____ Exercise materials

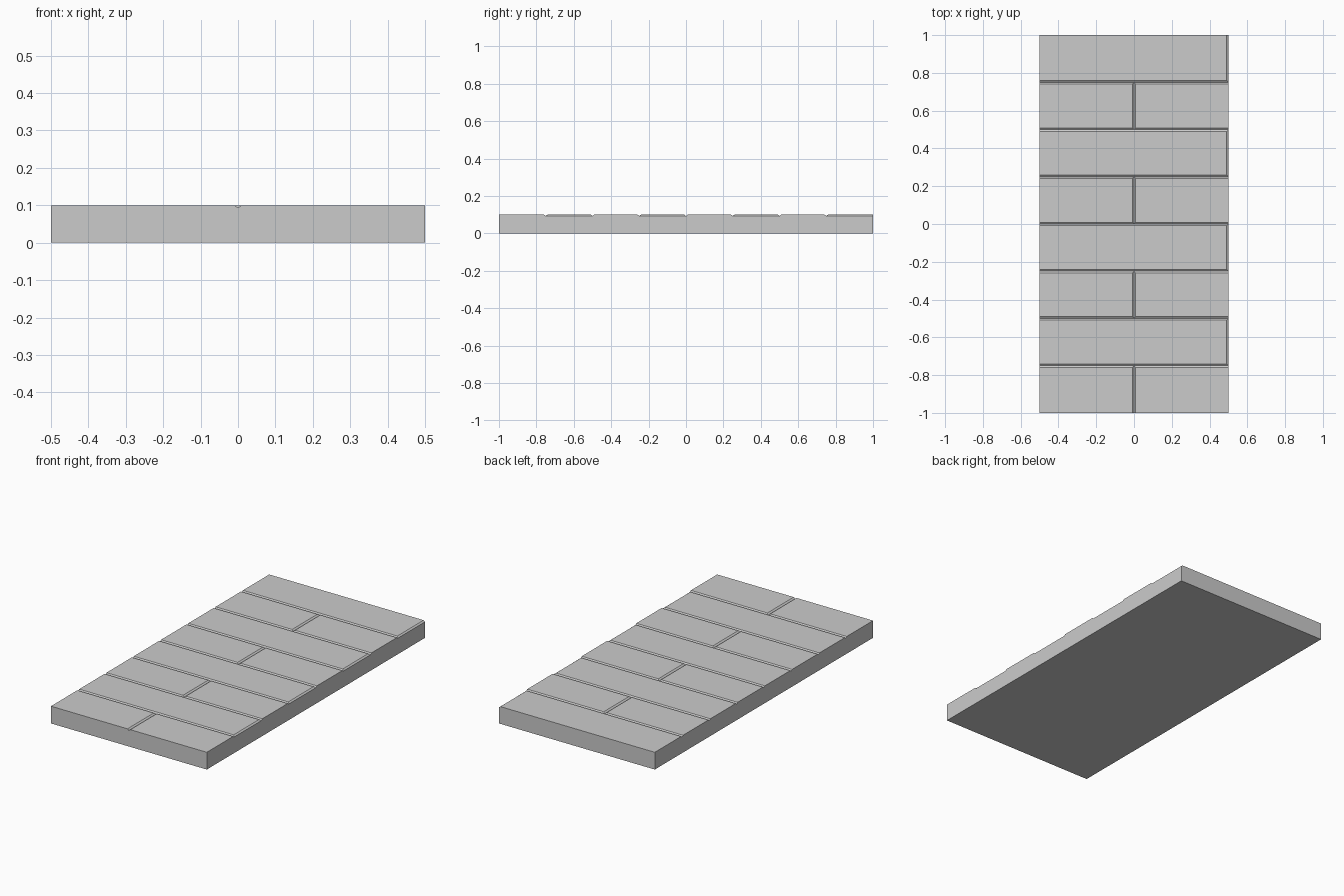
import bpy, bmesh
from mathutils import Vector

if "Cube" in bpy.data.objects:
    bpy.data.objects.remove(bpy.data.objects["Cube"])

W, L, H = 1.0, 2.0, 0.1        # slab size
ROWS = 8
ROW = L / ROWS
HALF, DEPTH = 0.009, 0.007     # V groove half width and depth


def mesh_object(name, bm):
    bmesh.ops.recalc_face_normals(bm, faces=bm.faces)
    me = bpy.data.meshes.new(name)
    bm.to_mesh(me)
    bm.free()
    ob = bpy.data.objects.new(name, me)
    bpy.context.collection.objects.link(ob)
    return ob


def groove(start, end, side):
    """V-shaped prism running from start to end; side points across it."""
    bm = bmesh.new()
    profile = ((-2 * HALF, H + DEPTH), (2 * HALF, H + DEPTH), (0, H - DEPTH))
    rings = [[bm.verts.new(Vector((*p, z)) + Vector(side) * s) for s, z in profile]
             for p in (start, end)]
    bm.faces.new(rings[0])
    bm.faces.new(rings[1])
    for i in range(3):
        j = (i + 1) % 3
        bm.faces.new((rings[0][i], rings[0][j], rings[1][j], rings[1][i]))
    ob = mesh_object("groove_cutter", bm)
    ob.hide_render = True
    return ob


# Floor slab
bm = bmesh.new()
bmesh.ops.create_cube(bm, size=1)
for v in bm.verts:
    v.co = (v.co.x * W, v.co.y * L, (v.co.z + 0.5) * H)
slab = mesh_object("plank_floor_slab", bm)

# Seams between rows, then staggered end joints (middle / right edge)
cutters = [groove((-0.6, -1 + ROW * i), (0.6, -1 + ROW * i), (0, 1, 0))
           for i in range(1, ROWS)]
for i in range(ROWS):
    x = 0.0 if i % 2 == 0 else W / 2
    y0 = -1 + ROW * i + (0.001 if i else -0.1)
    y1 = -1 + ROW * (i + 1) + (-0.001 if i < ROWS - 1 else 0.1)
    cutters.append(groove((x, y0), (x, y1), (1, 0, 0)))

# Carve all grooves and drop the cutters
for c in cutters:
    m = slab.modifiers.new("groove", 'BOOLEAN')
    m.operation = 'DIFFERENCE'
    m.solver = 'EXACT'
    m.object = c
bpy.context.view_layer.update()
deps = bpy.context.evaluated_depsgraph_get()
carved = bpy.data.meshes.new_from_object(slab.evaluated_get(deps))
slab.modifiers.clear()
slab.data = carved
for c in cutters:
    bpy.data.objects.remove(c)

________

(Exercise) Go through the records above and write out every line exactly, passing over the pictures.

(Response box)
import bpy, bmesh
from mathutils import Vector

if "Cube" in bpy.data.objects:
    bpy.data.objects.remove(bpy.data.objects["Cube"])

W, L, H = 1.0, 2.0, 0.1        # slab size
ROWS = 8
ROW = L / ROWS
HALF, DEPTH = 0.009, 0.007     # V groove half width and depth


def mesh_object(name, bm):
    bmesh.ops.recalc_face_normals(bm, faces=bm.faces)
    me = bpy.data.meshes.new(name)
    bm.to_mesh(me)
    bm.free()
    ob = bpy.data.objects.new(name, me)
    bpy.context.collection.objects.link(ob)
    return ob


def groove(start, end, side):
    """V-shaped prism running from start to end; side points across it."""
    bm = bmesh.new()
    profile = ((-2 * HALF, H + DEPTH), (2 * HALF, H + DEPTH), (0, H - DEPTH))
    rings = [[bm.verts.new(Vector((*p, z)) + Vector(side) * s) for s, z in profile]
             for p in (start, end)]
    bm.faces.new(rings[0])
    bm.faces.new(rings[1])
    for i in range(3):
        j = (i + 1) % 3
        bm.faces.new((rings[0][i], rings[0][j], rings[1][j], rings[1][i]))
    ob = mesh_object("groove_cutter", bm)
    ob.hide_render = True
    return ob


# Floor slab
bm = bmesh.new()
bmesh.ops.create_cube(bm, size=1)
for v in bm.verts:
    v.co = (v.co.x * W, v.co.y * L, (v.co.z + 0.5) * H)
slab = mesh_object("plank_floor_slab", bm)

# Seams between rows, then staggered end joints (middle / right edge)
cutters = [groove((-0.6, -1 + ROW * i), (0.6, -1 + ROW * i), (0, 1, 0))
           for i in range(1, ROWS)]
for i in range(ROWS):
    x = 0.0 if i % 2 == 0 else W / 2
    y0 = -1 + ROW * i + (0.001 if i else -0.1)
    y1 = -1 + ROW * (i + 1) + (-0.001 if i < ROWS - 1 else 0.1)
    cutters.append(groove((x, y0), (x, y1), (1, 0, 0)))

# Carve all grooves and drop the cutters
for c in cutters:
    m = slab.modifiers.new("groove", 'BOOLEAN')
    m.operation = 'DIFFERENCE'
    m.solver = 'EXACT'
    m.object = c
bpy.context.view_layer.update()
deps = bpy.context.evaluated_depsgraph_get()
carved = bpy.data.meshes.new_from_object(slab.evaluated_get(deps))
slab.modifiers.clear()
slab.data = carved
for c in cutters:
    bpy.data.objects.remove(c)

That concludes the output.